[[ Dataset excerpts open ]]
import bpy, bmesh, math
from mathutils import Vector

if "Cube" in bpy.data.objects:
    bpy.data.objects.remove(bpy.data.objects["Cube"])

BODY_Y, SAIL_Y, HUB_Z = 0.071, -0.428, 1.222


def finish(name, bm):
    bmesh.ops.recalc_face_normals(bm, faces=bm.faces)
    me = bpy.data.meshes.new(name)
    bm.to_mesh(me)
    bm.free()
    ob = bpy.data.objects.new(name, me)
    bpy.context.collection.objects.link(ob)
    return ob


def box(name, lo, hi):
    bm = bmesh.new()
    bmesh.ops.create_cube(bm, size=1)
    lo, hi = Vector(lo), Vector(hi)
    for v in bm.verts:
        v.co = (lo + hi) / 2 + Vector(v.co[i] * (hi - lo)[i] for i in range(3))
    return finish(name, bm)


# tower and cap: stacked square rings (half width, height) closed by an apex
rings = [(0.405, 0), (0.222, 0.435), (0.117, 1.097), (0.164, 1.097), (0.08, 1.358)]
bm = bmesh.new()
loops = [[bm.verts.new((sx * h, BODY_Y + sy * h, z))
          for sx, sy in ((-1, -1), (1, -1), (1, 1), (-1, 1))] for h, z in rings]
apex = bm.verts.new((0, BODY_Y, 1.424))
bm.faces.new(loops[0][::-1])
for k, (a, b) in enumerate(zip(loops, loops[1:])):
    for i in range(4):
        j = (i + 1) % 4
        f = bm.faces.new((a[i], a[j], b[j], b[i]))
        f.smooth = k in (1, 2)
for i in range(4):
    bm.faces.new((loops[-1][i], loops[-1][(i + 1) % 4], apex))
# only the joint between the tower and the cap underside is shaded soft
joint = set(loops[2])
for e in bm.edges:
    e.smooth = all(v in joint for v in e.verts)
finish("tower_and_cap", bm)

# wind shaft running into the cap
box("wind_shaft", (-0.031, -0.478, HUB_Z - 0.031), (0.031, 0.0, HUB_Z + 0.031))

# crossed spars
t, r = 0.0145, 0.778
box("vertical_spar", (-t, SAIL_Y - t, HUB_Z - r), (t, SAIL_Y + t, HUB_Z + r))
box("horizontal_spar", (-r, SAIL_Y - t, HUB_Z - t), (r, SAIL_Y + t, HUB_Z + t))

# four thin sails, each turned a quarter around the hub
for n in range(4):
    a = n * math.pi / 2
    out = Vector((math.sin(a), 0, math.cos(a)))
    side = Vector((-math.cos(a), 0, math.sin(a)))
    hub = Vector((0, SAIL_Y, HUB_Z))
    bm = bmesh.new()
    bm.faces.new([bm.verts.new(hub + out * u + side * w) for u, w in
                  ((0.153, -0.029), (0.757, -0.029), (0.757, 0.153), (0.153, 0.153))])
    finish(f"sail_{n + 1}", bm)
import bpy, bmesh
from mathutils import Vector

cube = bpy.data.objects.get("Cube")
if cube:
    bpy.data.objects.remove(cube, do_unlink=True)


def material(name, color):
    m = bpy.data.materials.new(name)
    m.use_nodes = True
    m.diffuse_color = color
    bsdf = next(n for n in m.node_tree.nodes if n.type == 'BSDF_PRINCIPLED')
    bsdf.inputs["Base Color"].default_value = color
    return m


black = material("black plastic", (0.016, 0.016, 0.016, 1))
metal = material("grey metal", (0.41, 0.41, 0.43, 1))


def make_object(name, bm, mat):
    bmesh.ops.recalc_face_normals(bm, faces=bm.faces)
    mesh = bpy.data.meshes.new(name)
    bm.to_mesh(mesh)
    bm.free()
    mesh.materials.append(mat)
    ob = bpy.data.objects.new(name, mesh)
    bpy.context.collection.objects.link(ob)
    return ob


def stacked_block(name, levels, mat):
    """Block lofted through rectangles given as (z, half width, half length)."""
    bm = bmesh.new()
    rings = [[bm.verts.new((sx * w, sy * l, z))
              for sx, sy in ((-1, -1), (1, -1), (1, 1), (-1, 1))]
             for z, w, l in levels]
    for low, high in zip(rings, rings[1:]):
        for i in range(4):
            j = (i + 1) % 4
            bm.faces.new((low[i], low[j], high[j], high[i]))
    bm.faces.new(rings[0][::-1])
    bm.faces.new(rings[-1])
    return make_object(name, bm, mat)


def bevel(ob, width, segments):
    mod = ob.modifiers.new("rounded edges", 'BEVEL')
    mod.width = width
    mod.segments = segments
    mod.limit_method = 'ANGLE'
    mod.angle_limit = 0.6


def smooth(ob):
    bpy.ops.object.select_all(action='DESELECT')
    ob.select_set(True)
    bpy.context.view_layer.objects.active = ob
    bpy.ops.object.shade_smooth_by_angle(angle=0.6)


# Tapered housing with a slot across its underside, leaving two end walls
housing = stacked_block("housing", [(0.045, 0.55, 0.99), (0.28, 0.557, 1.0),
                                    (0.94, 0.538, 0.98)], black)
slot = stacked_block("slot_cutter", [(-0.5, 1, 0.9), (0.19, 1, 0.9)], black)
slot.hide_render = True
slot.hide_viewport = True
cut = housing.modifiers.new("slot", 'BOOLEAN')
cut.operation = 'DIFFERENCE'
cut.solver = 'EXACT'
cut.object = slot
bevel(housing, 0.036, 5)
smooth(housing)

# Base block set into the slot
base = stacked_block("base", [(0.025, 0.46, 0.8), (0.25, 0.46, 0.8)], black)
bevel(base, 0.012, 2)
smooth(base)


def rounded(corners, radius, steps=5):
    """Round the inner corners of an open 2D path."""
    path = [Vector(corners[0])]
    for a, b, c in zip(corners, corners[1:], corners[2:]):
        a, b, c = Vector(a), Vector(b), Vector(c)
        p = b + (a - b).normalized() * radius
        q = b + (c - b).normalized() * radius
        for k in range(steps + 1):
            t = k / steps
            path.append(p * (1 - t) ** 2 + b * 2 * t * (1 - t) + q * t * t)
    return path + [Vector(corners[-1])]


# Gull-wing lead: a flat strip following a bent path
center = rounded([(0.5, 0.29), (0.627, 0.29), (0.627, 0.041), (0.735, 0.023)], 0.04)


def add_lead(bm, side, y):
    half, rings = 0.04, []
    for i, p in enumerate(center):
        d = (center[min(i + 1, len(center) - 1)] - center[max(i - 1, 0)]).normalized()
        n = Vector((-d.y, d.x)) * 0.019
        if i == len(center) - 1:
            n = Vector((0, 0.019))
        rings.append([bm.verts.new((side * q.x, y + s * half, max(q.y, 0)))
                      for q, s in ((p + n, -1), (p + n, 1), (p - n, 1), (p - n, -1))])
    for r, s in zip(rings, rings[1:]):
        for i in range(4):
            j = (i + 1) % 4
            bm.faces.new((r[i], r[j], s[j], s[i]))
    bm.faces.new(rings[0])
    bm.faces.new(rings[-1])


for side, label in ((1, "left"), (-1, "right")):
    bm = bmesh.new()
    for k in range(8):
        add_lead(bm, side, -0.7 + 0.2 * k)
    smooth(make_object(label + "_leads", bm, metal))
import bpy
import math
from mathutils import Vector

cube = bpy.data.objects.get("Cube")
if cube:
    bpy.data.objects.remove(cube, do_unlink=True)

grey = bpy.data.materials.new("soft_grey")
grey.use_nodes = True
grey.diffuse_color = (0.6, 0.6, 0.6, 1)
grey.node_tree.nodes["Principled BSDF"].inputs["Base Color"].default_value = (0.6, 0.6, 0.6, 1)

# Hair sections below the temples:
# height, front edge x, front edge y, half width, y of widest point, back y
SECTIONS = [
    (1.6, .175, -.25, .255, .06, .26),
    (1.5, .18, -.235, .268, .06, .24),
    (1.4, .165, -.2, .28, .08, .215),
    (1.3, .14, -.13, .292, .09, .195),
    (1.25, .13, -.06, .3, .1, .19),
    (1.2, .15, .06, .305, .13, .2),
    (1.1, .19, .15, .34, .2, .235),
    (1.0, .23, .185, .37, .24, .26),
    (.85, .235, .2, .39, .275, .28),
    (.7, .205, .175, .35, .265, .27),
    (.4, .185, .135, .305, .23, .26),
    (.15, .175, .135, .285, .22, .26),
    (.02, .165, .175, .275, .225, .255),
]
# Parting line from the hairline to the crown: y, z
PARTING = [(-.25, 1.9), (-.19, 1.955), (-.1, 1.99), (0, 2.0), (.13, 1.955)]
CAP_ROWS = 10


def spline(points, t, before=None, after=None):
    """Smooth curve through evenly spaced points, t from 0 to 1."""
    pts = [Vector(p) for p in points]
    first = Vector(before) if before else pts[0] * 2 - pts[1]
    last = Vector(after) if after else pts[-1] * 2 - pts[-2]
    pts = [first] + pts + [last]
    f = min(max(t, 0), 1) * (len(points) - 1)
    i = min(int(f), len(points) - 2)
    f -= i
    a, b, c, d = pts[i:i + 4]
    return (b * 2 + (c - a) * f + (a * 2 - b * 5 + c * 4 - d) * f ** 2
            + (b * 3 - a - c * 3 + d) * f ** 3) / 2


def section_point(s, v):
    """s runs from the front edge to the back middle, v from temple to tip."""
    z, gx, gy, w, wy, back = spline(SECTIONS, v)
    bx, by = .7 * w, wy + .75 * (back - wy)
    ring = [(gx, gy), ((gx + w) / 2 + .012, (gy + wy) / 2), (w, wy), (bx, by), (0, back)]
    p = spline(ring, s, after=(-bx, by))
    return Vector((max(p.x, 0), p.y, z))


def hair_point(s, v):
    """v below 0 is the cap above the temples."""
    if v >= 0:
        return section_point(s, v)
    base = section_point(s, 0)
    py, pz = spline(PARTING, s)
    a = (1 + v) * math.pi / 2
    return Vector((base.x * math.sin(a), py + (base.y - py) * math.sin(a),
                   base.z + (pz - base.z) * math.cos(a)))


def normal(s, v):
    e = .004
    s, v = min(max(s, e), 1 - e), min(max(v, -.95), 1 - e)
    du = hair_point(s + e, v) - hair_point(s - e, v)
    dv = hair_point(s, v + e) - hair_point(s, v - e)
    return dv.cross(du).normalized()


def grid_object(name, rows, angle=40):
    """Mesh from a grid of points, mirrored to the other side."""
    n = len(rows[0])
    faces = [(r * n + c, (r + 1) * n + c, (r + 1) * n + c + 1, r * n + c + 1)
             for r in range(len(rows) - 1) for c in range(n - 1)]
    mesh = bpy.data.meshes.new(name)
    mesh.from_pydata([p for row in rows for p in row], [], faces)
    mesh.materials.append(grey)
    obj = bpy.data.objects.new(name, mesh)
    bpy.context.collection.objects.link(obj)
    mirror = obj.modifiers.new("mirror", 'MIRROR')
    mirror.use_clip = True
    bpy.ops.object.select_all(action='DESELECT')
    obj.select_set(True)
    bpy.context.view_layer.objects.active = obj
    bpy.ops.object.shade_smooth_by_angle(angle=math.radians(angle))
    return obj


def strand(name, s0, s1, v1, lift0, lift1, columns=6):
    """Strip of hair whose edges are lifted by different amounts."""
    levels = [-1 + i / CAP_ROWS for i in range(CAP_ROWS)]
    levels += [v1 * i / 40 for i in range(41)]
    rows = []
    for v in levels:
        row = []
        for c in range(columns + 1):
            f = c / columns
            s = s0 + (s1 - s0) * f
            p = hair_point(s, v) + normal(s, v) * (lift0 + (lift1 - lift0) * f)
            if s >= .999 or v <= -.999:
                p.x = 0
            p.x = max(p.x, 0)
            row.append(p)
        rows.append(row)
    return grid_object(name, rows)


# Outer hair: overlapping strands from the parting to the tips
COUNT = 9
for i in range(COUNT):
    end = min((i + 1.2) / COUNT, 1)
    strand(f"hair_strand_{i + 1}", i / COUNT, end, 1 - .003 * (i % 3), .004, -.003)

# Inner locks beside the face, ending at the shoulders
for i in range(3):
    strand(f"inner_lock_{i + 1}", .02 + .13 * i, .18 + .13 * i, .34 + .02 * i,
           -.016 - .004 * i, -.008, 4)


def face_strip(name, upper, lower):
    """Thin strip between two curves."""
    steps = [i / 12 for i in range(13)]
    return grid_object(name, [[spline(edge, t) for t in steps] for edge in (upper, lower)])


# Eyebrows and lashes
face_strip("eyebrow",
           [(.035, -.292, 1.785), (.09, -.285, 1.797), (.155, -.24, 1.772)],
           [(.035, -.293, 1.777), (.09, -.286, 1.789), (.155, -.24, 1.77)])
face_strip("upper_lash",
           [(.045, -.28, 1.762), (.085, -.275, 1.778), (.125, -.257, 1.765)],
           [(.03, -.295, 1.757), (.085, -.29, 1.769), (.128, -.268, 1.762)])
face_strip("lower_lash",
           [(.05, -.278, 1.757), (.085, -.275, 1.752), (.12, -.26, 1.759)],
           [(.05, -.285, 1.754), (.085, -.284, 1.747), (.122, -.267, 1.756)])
[[ Dataset excerpts closed ]]
Problem: For the material above, count the lines where the string "edges" appears and reply with the count only.

Output for this task: 3